#### WORK ORDER
From the entries, copy out every line in which the word "setIndex" is found.

Records from a collection
* * *

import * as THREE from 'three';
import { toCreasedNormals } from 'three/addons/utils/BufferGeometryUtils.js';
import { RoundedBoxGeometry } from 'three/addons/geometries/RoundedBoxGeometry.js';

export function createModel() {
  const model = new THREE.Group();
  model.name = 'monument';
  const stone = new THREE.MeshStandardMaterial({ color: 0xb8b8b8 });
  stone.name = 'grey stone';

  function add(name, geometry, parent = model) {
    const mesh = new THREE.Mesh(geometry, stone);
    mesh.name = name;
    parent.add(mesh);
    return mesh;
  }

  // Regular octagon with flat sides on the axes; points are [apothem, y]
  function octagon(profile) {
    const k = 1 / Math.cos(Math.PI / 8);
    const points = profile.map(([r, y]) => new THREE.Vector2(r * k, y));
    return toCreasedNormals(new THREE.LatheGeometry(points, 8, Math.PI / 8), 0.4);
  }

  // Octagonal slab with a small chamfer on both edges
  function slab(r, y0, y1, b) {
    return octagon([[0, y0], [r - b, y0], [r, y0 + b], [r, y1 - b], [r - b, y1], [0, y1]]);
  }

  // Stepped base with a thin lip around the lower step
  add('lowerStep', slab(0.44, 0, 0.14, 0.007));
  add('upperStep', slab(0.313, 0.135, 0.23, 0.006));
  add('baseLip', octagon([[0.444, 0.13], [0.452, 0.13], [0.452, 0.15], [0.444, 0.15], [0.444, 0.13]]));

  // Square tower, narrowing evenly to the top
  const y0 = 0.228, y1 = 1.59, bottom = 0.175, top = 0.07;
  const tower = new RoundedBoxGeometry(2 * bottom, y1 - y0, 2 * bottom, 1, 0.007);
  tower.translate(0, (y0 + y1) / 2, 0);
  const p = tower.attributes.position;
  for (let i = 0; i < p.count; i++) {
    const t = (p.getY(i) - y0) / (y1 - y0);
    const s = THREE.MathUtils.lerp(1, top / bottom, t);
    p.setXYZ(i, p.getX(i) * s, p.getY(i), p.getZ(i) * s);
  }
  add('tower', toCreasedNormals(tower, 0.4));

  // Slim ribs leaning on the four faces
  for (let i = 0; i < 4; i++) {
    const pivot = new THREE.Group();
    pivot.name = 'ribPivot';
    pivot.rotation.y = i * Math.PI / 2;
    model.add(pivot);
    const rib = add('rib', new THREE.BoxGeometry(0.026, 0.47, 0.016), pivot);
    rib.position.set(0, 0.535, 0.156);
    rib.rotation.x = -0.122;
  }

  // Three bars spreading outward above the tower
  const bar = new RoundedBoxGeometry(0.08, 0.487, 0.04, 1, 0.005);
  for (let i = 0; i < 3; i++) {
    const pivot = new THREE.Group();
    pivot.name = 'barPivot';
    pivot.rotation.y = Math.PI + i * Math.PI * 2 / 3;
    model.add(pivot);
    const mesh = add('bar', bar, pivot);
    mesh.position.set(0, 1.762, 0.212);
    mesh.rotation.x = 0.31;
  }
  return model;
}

* * *

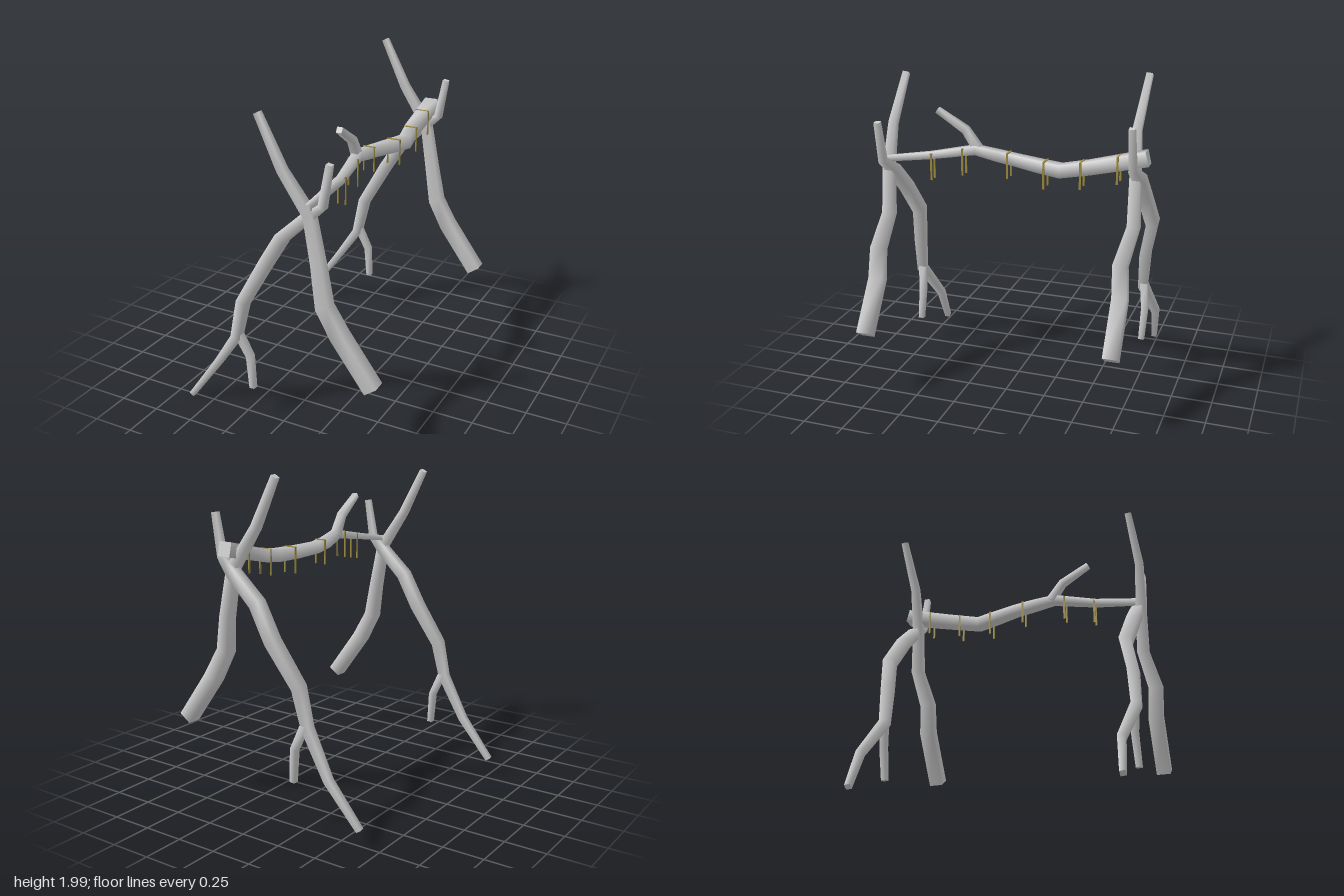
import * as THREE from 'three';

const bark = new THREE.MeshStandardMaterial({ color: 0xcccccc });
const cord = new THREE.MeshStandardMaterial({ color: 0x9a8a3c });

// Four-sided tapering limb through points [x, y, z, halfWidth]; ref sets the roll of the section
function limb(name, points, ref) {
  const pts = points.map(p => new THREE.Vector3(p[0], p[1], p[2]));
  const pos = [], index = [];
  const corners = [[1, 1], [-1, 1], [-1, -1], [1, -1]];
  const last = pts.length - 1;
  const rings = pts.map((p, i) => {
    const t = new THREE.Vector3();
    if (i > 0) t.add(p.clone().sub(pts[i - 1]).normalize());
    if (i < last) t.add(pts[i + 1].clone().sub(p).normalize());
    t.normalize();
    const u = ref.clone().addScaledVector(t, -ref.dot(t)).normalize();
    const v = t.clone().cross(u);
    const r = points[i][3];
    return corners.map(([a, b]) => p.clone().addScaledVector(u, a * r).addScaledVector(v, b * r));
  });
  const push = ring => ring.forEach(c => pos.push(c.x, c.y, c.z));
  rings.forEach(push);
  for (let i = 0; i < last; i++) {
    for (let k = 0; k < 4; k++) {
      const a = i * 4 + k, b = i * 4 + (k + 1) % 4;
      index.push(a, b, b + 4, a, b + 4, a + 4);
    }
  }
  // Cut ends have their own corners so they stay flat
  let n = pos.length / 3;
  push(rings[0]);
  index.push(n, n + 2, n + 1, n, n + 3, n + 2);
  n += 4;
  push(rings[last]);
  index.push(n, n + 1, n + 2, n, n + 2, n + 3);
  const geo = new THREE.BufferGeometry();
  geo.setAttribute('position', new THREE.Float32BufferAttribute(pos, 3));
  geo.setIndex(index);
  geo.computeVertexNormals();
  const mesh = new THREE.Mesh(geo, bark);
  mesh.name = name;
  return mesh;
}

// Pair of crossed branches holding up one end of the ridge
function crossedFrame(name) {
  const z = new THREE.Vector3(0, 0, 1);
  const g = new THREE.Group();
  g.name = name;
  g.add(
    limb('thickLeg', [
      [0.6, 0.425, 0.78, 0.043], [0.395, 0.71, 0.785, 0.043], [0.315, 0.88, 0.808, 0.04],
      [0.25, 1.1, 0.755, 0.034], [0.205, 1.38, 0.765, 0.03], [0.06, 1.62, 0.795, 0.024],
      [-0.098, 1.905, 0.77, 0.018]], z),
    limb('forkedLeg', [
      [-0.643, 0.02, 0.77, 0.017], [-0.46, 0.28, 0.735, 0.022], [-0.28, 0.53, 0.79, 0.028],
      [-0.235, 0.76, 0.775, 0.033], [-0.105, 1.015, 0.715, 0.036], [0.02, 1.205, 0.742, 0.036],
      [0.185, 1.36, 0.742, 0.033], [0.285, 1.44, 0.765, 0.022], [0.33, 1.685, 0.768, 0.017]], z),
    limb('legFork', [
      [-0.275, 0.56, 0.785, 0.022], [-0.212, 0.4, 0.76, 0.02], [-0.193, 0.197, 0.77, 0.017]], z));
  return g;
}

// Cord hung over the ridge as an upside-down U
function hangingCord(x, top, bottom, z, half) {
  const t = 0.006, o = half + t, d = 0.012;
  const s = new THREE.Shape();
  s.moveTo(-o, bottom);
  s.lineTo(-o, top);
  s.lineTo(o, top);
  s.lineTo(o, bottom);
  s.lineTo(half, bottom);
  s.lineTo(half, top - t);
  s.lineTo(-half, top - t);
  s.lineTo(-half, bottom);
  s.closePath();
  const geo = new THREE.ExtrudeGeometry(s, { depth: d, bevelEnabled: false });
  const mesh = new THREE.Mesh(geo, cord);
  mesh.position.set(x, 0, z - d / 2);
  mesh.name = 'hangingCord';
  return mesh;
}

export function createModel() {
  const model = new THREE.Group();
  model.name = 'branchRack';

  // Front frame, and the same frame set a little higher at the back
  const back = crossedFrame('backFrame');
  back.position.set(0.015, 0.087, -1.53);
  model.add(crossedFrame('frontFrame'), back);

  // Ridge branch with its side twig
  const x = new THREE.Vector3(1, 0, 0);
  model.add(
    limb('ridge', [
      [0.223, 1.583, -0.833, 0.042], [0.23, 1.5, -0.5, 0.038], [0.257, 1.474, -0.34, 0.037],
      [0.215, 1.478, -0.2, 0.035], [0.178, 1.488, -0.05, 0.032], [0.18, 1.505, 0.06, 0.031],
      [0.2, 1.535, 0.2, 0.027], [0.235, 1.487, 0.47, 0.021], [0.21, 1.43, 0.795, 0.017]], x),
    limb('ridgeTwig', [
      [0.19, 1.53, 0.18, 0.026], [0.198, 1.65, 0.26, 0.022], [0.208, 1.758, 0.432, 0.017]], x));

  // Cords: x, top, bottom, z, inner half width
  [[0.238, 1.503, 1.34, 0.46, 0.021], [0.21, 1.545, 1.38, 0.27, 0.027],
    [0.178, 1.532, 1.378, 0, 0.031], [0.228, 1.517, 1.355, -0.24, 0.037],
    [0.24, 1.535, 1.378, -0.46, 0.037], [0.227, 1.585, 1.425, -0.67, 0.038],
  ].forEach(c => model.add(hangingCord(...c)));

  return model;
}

* * *

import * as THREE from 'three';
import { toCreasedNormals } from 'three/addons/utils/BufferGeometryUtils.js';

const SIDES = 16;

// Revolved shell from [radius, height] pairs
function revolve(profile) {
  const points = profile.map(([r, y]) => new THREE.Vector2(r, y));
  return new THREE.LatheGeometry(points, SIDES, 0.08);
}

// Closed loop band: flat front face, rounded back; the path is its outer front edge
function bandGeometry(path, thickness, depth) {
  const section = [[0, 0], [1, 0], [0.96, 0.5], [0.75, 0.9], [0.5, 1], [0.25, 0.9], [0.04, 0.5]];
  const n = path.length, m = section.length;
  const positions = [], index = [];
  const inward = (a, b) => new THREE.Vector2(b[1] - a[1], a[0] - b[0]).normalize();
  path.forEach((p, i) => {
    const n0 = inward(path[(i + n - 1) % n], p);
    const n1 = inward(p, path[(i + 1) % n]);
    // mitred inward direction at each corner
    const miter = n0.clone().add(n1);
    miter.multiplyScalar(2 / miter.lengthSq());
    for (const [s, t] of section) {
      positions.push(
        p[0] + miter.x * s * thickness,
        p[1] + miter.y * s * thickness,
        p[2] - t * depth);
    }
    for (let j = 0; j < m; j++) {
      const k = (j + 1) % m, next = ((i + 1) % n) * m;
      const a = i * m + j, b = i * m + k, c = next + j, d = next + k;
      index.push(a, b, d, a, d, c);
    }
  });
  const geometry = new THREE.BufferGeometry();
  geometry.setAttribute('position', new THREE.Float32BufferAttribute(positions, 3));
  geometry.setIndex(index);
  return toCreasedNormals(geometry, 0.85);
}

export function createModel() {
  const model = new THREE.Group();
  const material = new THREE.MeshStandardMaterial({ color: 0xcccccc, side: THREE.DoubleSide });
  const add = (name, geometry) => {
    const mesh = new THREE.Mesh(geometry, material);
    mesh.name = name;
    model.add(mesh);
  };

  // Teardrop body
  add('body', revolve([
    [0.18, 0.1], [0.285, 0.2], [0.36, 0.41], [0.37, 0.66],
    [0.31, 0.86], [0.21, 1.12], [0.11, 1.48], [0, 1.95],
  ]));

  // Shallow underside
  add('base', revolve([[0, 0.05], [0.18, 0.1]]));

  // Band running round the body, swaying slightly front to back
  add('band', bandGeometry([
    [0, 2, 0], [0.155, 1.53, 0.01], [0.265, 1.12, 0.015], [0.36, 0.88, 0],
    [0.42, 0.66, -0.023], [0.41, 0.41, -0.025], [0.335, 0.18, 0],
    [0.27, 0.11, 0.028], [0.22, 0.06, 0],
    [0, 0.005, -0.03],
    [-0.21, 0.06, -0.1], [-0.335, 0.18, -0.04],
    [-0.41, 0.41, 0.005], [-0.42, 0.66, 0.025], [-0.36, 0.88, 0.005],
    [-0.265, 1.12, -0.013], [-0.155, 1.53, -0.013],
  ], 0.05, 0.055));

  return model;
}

* * *

#### TASK ANSWER
  geo.setIndex(index);
  geometry.setIndex(index);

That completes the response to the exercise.